Despite this resolution, there was still significant political support for restarting diplomatic relations with Iran through 2019. In June of that year NDP foreign affairs critic Helene Laverdiere presented an Iranian Canadian Congress parliamentary petition signed by over 15,000 Canadians calling on the government to re-establish relations with Iran.
Months later anti-Iranian sentiment grew sharply. On January 3, 2020 the US assassinated top Iranian Revolutionary Guard Corp General, Qassem Suleimani, at the Baghdad airport. Considered the second most powerful person in Iran, Suleimani was murdered with nine others in flagrant violation of Iraqi sovereignty.
In retaliation to Washington’s brazen violation of international law, Iran launched a dozen ballistic missiles at US-bases in Iraq. On heightened alert for a US response, hours later the Iranian military mistakenly downed Ukraine Airlines flight PS752. Fifty-seven Canadian citizens were killed in the downing of a plane that took off from the Tehran airport.
The Israel lobby has used the tragedy — at least partly Washington’s responsibility for assassinating Suleimani — to attack Iran. The Centre for Israel and Jewish Affairs (CIJA), B’nai B’rith and Friends of Simon Wiesenthal Centre Canada (FSWC) have blanketed the media with op-eds and campaigns marking the incident and calling for increased sanctions on Iran, specifically listing the Islamic Revolutionary Guard Corps as a terrorist entity. Irwin Cotler’s Raoul Wallenberg Centre for Human Rights has also campaigned for the victims of PS752, organizing webinars and publishing reports on the downing of Flight PS752. Raoul Wallenberg Centre lawyer Yonah Diamond is representing families of PS752 victims and Cotler has done multiple webinars and interviews on subject. (Cotler is chair of the Inter-Parliamentary Group for Human Rights in Iran, set up Iran Accountability Week in Parliament and helped remove the Iranian MEK, which backed Iraq in the 1980s Iran-Iraq war and teamed up with Israel to assassinate Iranian scientists from the US terrorist list.)

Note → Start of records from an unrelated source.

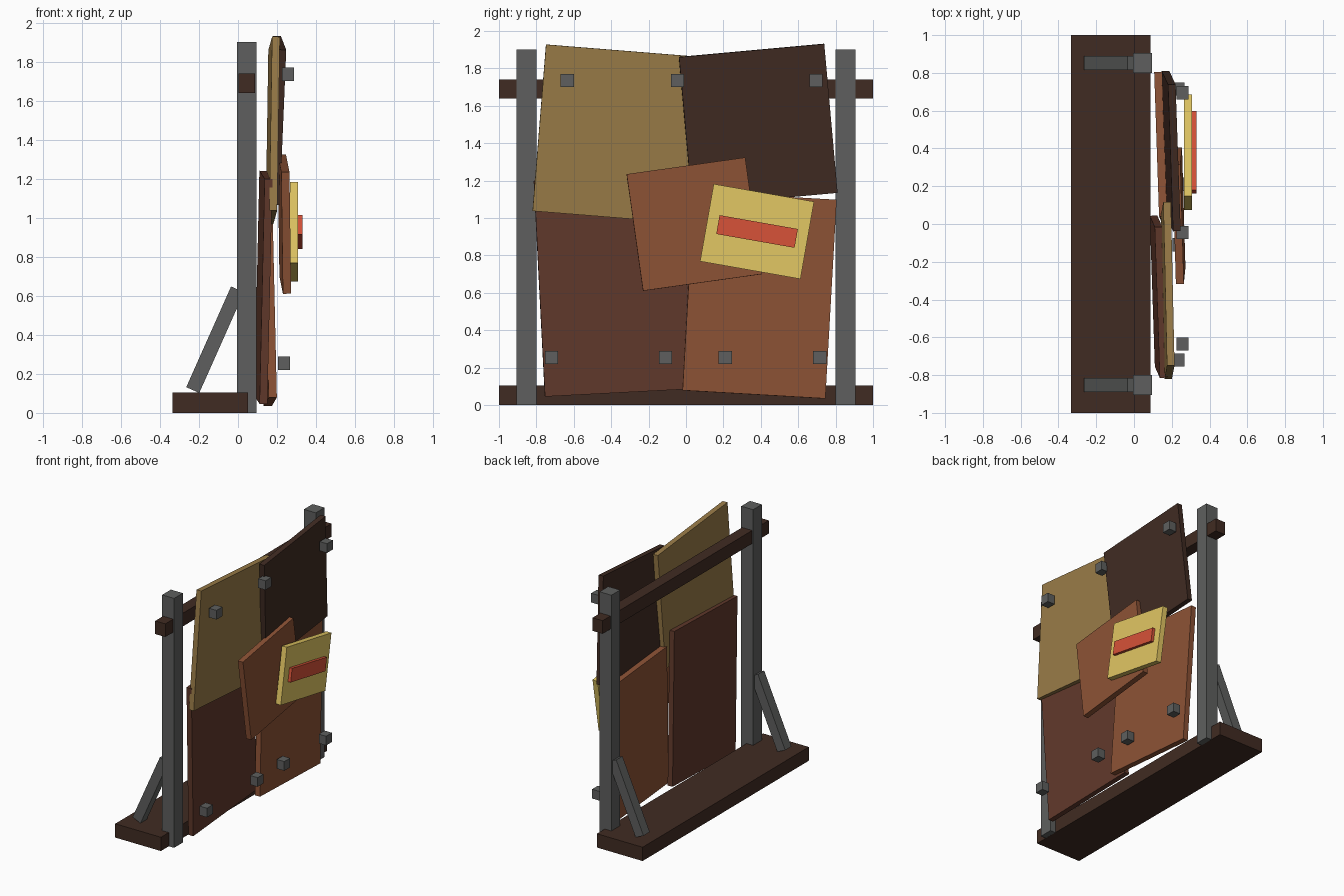
import bpy
from math import radians

if "Cube" in bpy.data.objects:
    bpy.data.objects.remove(bpy.data.objects["Cube"])


def material(name, hex_code):
    # sRGB hex to linear viewport colour
    rgb = [int(hex_code[i:i + 2], 16) / 255 for i in (0, 2, 4)]
    mat = bpy.data.materials.new(name)
    mat.diffuse_color = [((c + 0.055) / 1.055) ** 2.4 for c in rgb] + [1]
    mat.use_nodes = True
    mat.node_tree.nodes["Principled BSDF"].inputs["Base Color"].default_value = mat.diffuse_color
    return mat


DARK = material("dark_wood", "402B22")
BROWN = material("brown_wood", "61392B")
RUST = material("rust_wood", "8C5235")
OCHRE = material("ochre_wood", "997B47")
YELLOW = material("yellow_paint", "E2C763")
RED = material("red_paint", "D75238")
STEEL = material("dark_steel", "5E5F5E")


def box(name, center, size, mat, rot=(0, 0, 0)):
    bpy.ops.mesh.primitive_cube_add(size=1, location=center,
                                    rotation=[radians(a) for a in rot])
    ob = bpy.context.object
    ob.name = name
    ob.scale = size
    bpy.ops.object.transform_apply(location=False, rotation=False, scale=True)
    ob.data.materials.append(mat)
    return ob


# Frame: base beam, top rail, posts and braces
box("base_beam", (-0.142, 0, 0.052), (0.385, 2.0, 0.105), DARK)
box("top_rail", (0.045, 0, 1.69), (0.085, 2.0, 0.10), DARK)
for side, label in ((-1, "left"), (1, "right")):
    box(f"{label}_post", (0.045, side * 0.853, 0.95), (0.10, 0.105, 1.9), STEEL)
    box(f"{label}_brace", (-0.117, side * 0.853, 0.375), (0.073, 0.075, 0.565),
        STEEL, (0, 24, 0))

# Crooked panels: centre, (width, height), thickness, (spin, lean, yaw)
panels = [
    ("lower_left_panel", (0.130, -0.385, 0.643), (0.80, 1.155), 0.04, (3.0, 1.2, 2.0), BROWN),
    ("lower_right_panel", (0.153, 0.393, 0.588), (0.765, 1.065), 0.042, (-3.3, -1.2, 2.0), RUST),
    ("upper_left_panel", (0.178, -0.352, 1.448), (0.868, 0.893), 0.04, (-4.6, 1.0, 1.2), OCHRE),
    ("upper_right_panel", (0.197, 0.386, 1.498), (0.78, 0.80), 0.04, (5.2, 2.2, 2.2), DARK),
    ("centre_patch", (0.238, 0.043, 0.967), (0.64, 0.63), 0.042, (8.0, -1.0, 1.5), RUST),
    ("sign_plate", (0.287, 0.38, 0.928), (0.545, 0.42), 0.042, (-10, 0, 0), YELLOW),
    ("sign_bar", (0.318, 0.38, 0.928), (0.425, 0.102), 0.025, (-10, 0, 0), RED),
]
for name, center, (w, h), t, rot, mat in panels:
    box(name, center, (t, w, h), mat, rot)

# Bolt heads along the top and bottom rows
for row, x, z, ys in (("top", 0.257, 1.735, (-0.635, -0.045, 0.695)),
                      ("bottom", 0.236, 0.255, (-0.72, -0.11, 0.21, 0.715))):
    for i, y in enumerate(ys):
        box(f"{row}_bolt_{i + 1}", (x, y, z), (0.062, 0.07, 0.07), STEEL)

In recent weeks hardline Israeli nationalists such as Conservative MP Melissa Lantsman, Liberal MP Anthony Housefather and former MP Michael Leavitt have all spoken at or attended Iran demonstrations. CIJA, B’nai B’rith, FSWC and other Israel lobby groups have promoted those protests.
While there is much to dislike about the theocracy in Tehran, the Israel lobby isn’t motivated by Iranian women’s rights. They target Iran to ensure a nation of nine million continues to militarily dominate a region of 450 million.